# [Activity]
Among the lines below, keep only those from the one containing "grey.use_nodes = True" through the one containing "bmesh.ops.recalc_face_normals(bm, faces=bm.faces)", and reproduce them exactly.

——

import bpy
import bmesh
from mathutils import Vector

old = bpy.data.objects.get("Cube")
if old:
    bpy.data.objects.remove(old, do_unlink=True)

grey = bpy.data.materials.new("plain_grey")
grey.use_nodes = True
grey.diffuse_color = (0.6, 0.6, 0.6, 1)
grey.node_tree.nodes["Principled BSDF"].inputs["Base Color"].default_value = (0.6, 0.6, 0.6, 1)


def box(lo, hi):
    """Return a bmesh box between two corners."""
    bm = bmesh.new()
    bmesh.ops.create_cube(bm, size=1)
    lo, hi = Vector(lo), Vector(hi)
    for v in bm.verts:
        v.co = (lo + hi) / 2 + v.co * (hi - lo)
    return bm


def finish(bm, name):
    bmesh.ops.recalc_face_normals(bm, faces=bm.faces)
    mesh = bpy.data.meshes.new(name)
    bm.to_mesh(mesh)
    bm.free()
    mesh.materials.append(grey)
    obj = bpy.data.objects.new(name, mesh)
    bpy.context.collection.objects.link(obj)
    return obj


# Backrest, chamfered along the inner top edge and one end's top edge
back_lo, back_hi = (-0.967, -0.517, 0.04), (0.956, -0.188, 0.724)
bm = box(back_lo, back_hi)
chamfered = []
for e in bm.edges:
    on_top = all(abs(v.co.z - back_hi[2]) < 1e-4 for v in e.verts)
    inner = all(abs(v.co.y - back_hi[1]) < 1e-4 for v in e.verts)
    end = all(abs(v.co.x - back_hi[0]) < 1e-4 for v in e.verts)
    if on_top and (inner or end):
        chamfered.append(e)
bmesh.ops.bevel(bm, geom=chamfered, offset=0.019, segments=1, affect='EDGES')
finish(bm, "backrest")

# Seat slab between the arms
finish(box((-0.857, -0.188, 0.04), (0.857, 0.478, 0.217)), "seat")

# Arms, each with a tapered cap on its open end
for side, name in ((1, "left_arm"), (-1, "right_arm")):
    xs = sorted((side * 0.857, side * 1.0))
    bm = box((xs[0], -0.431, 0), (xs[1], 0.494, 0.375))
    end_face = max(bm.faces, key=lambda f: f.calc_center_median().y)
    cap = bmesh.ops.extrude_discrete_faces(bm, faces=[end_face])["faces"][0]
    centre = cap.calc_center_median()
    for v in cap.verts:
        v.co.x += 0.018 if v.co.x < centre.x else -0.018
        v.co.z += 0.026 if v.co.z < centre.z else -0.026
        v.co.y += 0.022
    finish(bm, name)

——

# [Solution to the exercise]
grey.use_nodes = True
grey.diffuse_color = (0.6, 0.6, 0.6, 1)
grey.node_tree.nodes["Principled BSDF"].inputs["Base Color"].default_value = (0.6, 0.6, 0.6, 1)


def box(lo, hi):
    """Return a bmesh box between two corners."""
    bm = bmesh.new()
    bmesh.ops.create_cube(bm, size=1)
    lo, hi = Vector(lo), Vector(hi)
    for v in bm.verts:
        v.co = (lo + hi) / 2 + v.co * (hi - lo)
    return bm


def finish(bm, name):
    bmesh.ops.recalc_face_normals(bm, faces=bm.faces)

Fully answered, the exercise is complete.